Meanwhile, I spend most of my work day mentally checked out so that I can complete what gets passed across my desk to meet the low standards and small expectations. Then I do some simple freelance or whatever, which helps me make up for a lackluster salary. No one wants something new or challenging; they're paying me to make something that looks passable and can be turned around quickly. After that, I try to unwind and check out with internet/videos/games. But it turns out that I've already been checked out since I sat down at my desk first thing in the morning. Which raises the unfortunate question... when was the last time I was checked in? Hell, when was the last time I was even in the building.

It's no surprising that I can't find enjoyment or satisfaction from anything.

And so for the next two weeks, my therapist has challenged me to cut out games, videos, and internets from my mindless repertoire. Oof. Take those away, and what else do I have? Sleep. It makes me want to give up and go to sleep. Almost like a toddler; once my favourite toys are taken away I just want to pout and hide away.

So things are going to get interesting. I can start reading all the things to occupy myself. I can delve even harder into my extra-curricular professional tasks. Or maybe I can write, draw, exercise, and play music like I actually mean it. The question is whether or not I can jump from the Chore tracks, clean over Mere Distraction, and onto the Actual Hobby line. That's a big ask for a freight train of mindless productivity like me.

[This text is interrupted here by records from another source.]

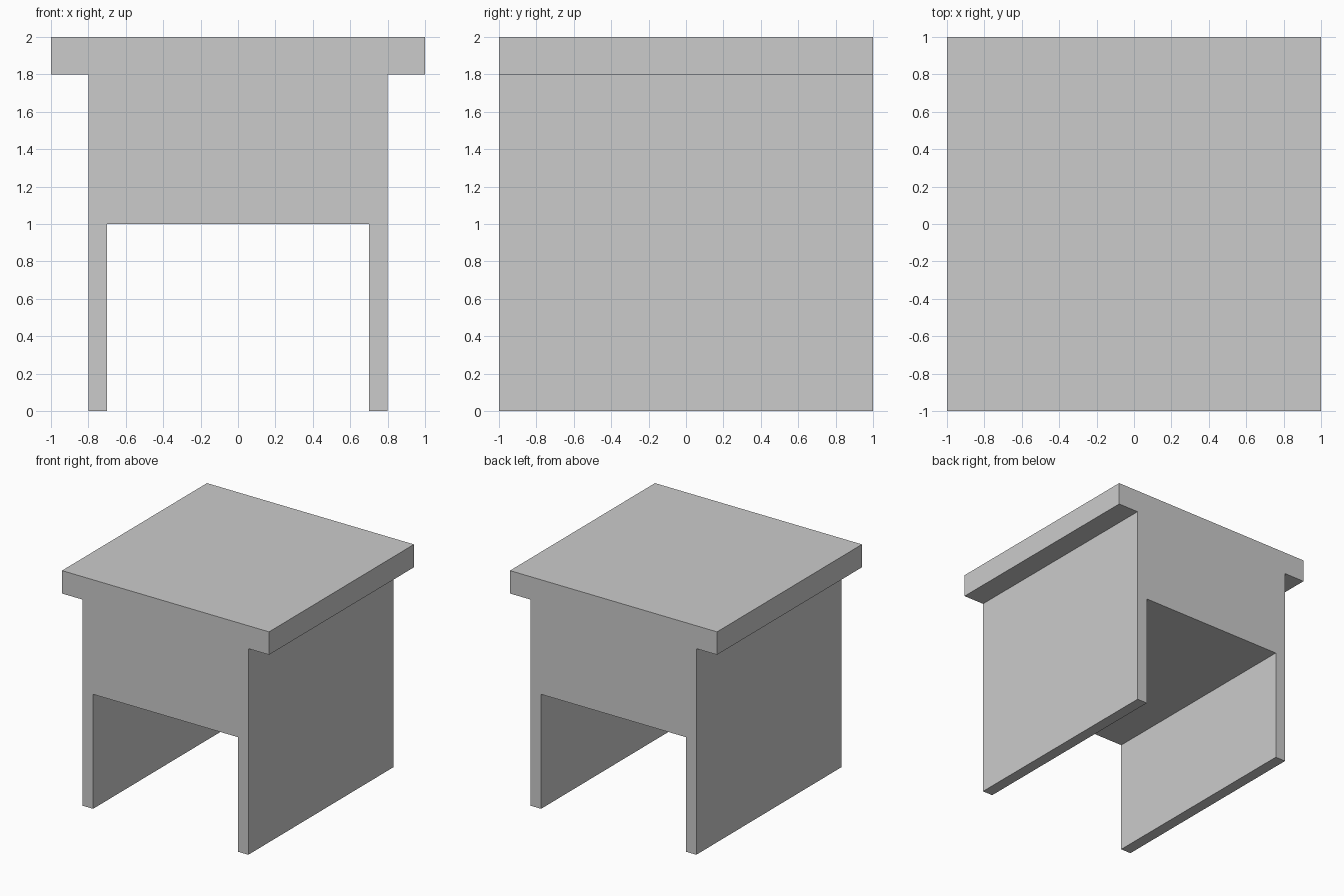
import bpy
import bmesh

if "Cube" in bpy.data.objects:
    bpy.data.objects.remove(bpy.data.objects["Cube"])

DEPTH = 2.0

# Right half of the front outline (x, z): underside, leg panel, overhanging top
half = [(0.7, 1.0), (0.7, 0.0), (0.8, 0.0), (0.8, 1.8), (1.0, 1.8), (1.0, 2.0)]
outline = half + [(-x, z) for x, z in reversed(half)]

# Stool: one solid block, the outline extruded from front to back
bm = bmesh.new()
front = bm.faces.new([bm.verts.new((x, -DEPTH / 2, z)) for x, z in outline])
result = bmesh.ops.extrude_face_region(bm, geom=[front], use_keep_orig=True)
back_verts = [v for v in result["geom"] if isinstance(v, bmesh.types.BMVert)]
bmesh.ops.translate(bm, verts=back_verts, vec=(0, DEPTH, 0))
bmesh.ops.recalc_face_normals(bm, faces=bm.faces[:])

mesh = bpy.data.meshes.new("stool")
bm.to_mesh(mesh)
bm.free()
stool = bpy.data.objects.new("stool", mesh)
bpy.context.collection.objects.link(stool)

Here's hoping.


When I wake up
Someone will sweep up my lazy bones
And we will rise in the cool of the evening
I remember the way that you smiled
When the gravity shackles were wild
And something is vacant
When I think it's all beginning

I been drifting along
In the same stale shoes
Loose ends tyin' a noose
In the back of my mind
If you thought that you were making your way
To where the puzzles and pagans lay
I'll put it together
It's a strange invitation

Beck - Jack-Ass